(I have a much longer and detailed version of this post if anyone wants to read it).
Wednesday, April 1, 2009
Unfortunately, the day-two flight crew had to come back in before executing any parabolas. The turbulence over the gulf was too intense, and after all, NASA's motto is "The safe way is the right way."
The Boeing 727 known as G-FORCE ONE noses over for its first lunar parabola of the morning. The majority of its crew being first-time fliers: a unanimous wave of excitement and awe sweeps over the interior, as they miraculously lift off the floor for the first time.
During our training in the days before the flight, we'd been told to just take the first few parabolas to get used to the sensation of reduced gravity as well as the hypergravity experienced while the plane recovered in altitude for the next drop. Despite all the verbal and mental preparations I had been run through, it was still something quite different than what I was expecting.
There are no windows in our section of the aircraft to see out of, but the pictures of the plane during its ascent and descent show a pretty impressive angle. And although the plane certainly doesn't fly like any other commercial plane, it felt surprisingly natural after the first few nose-overs.
Not so much a sensation of falling or panic, as one might expect from a plane about to free-fall, but credit goes to the skill of the pilots for keeping the ride so smooth that you can't really tell anything other than feeling alternatively lighter and heavier during the parabolas.
I was busy most of the time, operating our experiment, but even with that distraction, the experience was one that I will hope to carry with me the rest of my life.

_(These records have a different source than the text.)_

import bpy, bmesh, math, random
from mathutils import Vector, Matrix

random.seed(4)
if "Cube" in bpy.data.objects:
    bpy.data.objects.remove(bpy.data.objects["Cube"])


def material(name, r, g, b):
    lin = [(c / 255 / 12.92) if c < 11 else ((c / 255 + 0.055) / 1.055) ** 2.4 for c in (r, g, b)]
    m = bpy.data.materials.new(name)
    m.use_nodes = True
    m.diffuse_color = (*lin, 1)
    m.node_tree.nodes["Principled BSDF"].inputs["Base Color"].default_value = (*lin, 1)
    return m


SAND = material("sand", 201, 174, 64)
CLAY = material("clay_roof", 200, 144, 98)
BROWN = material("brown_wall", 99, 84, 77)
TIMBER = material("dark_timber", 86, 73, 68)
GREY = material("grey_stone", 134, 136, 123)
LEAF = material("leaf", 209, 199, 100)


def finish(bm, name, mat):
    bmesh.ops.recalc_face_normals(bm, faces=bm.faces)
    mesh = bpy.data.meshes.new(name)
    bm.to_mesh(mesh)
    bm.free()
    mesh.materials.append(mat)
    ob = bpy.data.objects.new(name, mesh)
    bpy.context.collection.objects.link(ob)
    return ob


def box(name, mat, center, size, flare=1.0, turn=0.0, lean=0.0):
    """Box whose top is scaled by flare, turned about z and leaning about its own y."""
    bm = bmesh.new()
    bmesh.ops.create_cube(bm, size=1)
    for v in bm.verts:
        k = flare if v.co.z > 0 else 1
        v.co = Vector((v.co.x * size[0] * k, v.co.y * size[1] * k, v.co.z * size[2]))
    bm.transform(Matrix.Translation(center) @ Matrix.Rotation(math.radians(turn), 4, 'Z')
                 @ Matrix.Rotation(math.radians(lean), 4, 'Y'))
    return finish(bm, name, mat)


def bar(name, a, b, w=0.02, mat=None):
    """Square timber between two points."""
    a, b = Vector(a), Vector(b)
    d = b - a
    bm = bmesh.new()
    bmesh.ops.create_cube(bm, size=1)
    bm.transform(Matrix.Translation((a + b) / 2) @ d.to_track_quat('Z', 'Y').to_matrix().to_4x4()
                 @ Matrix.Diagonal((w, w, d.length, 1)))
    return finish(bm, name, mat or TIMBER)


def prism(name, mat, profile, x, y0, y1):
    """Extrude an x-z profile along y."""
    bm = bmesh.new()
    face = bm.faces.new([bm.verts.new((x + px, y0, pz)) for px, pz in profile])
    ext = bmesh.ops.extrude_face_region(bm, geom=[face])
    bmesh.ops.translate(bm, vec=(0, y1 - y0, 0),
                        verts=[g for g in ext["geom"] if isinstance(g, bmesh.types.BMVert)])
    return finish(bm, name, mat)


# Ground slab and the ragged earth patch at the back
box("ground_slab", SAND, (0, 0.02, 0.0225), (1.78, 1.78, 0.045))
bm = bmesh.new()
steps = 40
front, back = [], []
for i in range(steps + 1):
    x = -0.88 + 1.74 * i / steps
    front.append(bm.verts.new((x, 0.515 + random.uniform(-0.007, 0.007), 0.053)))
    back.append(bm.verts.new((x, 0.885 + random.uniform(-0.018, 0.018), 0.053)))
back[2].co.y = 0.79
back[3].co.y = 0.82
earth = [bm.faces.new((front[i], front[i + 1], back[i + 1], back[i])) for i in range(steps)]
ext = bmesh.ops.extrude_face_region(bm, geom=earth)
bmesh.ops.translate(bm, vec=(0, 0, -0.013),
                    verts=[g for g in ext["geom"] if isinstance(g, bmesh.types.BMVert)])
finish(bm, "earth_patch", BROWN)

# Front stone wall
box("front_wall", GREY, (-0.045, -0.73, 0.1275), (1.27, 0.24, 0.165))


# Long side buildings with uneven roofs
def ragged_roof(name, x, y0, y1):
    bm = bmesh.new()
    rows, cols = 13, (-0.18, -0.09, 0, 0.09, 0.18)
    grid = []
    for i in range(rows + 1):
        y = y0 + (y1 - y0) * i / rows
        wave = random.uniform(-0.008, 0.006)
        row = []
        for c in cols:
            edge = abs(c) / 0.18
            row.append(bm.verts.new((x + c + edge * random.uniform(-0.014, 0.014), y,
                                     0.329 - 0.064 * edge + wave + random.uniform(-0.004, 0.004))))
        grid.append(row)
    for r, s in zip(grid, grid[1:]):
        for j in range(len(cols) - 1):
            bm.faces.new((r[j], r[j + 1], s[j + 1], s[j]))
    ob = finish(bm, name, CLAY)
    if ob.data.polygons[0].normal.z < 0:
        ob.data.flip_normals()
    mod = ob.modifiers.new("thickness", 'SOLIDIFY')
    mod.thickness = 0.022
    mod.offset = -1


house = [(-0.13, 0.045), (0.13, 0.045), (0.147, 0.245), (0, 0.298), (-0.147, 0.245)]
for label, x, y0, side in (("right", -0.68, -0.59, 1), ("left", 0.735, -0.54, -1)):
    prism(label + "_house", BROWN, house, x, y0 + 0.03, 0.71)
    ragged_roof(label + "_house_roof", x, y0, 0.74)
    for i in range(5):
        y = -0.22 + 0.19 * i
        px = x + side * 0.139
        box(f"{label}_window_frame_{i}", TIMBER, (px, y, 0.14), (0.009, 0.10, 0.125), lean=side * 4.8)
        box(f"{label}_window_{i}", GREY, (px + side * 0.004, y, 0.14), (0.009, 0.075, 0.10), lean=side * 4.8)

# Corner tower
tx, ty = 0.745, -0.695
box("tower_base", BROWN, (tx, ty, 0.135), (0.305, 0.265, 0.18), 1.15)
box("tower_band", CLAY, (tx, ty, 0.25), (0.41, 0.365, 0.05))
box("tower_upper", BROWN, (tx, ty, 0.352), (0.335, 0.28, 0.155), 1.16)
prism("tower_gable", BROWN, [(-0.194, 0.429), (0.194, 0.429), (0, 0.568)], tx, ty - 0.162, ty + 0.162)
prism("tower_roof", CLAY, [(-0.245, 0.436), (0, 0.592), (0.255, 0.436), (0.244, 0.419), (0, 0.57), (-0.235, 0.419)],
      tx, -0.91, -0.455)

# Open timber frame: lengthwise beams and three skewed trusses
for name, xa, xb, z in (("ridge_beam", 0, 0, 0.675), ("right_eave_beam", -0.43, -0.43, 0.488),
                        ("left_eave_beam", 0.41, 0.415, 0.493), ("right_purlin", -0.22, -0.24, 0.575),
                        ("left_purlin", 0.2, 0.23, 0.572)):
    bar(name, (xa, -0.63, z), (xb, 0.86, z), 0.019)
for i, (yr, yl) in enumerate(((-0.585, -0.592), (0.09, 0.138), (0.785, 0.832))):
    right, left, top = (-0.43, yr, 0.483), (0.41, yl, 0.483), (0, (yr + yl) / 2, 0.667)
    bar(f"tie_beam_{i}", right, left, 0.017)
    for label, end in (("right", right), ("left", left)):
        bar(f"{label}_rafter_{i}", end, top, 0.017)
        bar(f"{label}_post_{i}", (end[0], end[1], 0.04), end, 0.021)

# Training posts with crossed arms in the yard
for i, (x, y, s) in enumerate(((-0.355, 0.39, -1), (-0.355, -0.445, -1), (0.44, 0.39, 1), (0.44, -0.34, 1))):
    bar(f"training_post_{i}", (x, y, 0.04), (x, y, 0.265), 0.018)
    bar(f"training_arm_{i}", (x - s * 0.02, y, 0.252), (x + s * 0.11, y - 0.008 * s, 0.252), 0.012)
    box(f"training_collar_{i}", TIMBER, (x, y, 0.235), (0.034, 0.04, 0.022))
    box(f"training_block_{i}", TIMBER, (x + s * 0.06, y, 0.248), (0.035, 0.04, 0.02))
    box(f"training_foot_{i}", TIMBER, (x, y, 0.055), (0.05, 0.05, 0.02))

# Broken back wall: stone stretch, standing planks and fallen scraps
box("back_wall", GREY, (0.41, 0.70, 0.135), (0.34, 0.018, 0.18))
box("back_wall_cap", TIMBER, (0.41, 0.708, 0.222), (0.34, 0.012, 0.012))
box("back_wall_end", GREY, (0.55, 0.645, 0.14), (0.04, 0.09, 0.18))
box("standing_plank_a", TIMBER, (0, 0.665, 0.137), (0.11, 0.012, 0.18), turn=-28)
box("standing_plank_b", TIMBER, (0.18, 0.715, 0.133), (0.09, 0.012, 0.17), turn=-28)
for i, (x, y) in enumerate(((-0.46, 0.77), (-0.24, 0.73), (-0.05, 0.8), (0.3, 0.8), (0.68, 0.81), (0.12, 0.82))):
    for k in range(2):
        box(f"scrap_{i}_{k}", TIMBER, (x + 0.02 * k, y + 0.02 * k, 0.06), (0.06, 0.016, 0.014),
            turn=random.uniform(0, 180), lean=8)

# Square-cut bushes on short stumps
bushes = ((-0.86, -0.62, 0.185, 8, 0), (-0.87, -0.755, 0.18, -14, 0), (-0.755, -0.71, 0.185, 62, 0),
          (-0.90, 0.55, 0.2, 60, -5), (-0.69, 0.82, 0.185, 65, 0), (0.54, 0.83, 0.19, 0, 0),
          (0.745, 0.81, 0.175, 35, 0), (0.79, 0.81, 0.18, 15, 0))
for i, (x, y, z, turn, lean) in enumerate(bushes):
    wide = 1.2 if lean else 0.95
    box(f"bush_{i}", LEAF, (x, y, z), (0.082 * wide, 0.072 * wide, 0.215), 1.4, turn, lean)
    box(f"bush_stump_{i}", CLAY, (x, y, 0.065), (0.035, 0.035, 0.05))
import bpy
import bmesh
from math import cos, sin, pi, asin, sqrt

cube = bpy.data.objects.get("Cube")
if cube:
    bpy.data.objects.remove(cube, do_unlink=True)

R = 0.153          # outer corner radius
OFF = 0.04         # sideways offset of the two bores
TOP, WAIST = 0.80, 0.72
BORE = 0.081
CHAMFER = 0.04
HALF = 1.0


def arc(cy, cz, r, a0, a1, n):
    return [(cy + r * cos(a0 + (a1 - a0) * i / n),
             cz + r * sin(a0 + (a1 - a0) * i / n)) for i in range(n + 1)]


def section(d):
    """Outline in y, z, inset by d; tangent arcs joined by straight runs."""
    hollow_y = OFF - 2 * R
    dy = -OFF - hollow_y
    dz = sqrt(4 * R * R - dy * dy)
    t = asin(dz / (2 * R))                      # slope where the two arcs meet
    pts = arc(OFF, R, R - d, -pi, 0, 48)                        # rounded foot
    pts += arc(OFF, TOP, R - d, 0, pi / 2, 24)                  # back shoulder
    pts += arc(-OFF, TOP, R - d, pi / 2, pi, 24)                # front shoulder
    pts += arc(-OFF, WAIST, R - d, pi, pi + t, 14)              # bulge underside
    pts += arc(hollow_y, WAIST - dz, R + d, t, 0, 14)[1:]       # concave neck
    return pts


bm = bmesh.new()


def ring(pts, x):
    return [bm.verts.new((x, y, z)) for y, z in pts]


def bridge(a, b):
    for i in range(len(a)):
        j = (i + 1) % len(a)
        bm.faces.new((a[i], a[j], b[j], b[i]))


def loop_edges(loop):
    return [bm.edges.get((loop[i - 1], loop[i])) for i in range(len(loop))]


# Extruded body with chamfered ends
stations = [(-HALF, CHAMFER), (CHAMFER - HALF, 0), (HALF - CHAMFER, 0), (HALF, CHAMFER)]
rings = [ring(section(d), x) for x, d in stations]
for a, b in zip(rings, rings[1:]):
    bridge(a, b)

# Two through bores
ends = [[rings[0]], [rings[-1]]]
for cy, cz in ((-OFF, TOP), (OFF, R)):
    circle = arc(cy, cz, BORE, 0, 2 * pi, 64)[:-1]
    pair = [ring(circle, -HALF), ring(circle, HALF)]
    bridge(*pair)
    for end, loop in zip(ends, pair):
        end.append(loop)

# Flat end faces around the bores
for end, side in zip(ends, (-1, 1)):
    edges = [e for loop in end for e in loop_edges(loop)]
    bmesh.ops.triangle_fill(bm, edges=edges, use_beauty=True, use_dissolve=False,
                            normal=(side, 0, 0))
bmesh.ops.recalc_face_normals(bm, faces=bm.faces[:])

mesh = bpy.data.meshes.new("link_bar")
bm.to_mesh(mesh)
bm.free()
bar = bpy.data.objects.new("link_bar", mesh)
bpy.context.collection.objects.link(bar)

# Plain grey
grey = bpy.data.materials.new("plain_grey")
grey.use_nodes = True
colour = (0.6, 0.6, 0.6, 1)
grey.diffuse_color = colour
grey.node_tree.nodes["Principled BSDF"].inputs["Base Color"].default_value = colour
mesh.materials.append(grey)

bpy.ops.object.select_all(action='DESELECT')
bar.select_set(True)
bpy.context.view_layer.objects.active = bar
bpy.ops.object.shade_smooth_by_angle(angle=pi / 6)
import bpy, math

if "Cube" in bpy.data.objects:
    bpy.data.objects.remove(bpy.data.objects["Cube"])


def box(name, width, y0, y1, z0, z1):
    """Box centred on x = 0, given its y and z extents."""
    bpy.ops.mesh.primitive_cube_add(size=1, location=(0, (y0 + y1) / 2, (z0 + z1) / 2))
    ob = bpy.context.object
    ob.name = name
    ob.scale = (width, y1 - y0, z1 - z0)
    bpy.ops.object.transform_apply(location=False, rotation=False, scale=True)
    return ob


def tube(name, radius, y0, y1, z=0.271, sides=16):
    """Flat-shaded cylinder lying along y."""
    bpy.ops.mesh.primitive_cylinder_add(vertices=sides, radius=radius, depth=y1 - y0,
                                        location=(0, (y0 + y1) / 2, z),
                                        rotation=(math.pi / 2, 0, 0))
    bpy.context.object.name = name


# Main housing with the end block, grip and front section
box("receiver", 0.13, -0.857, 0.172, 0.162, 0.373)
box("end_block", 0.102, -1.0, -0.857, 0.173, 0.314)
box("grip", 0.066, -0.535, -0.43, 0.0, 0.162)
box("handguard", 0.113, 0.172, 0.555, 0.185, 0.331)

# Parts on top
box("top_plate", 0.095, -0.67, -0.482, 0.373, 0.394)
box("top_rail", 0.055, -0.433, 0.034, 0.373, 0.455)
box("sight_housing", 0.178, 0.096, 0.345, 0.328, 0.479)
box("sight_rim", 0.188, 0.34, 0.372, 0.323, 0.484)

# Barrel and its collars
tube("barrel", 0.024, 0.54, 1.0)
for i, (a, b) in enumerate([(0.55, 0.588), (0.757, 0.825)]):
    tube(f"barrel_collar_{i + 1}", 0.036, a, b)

Especially the first few parabolas getting used to lunar gravity, and the zero-G parabolas at the end, were awesome. If I had the chance to do it again, I would take it in an instant.
Normal things act very differently in reduced gravity, and even more perplexingly in zero-G. I noticed that at least the look of things floating in zero-G, or people hopping around in the lunar parabolas, seemed exactly as I had seen on video from NASA footage from the actual locations. The lunar gravity seemed more fun to me, partly because I could still do normal things, but just felt like a superhero, and the zero gravity was so wildly different, it was hard to control your movements.
And now, 24 hours after our flight, the second day's fliers are preparing to take off, taking the experiment through its second run, as well as taking in the Zero-G experience. :)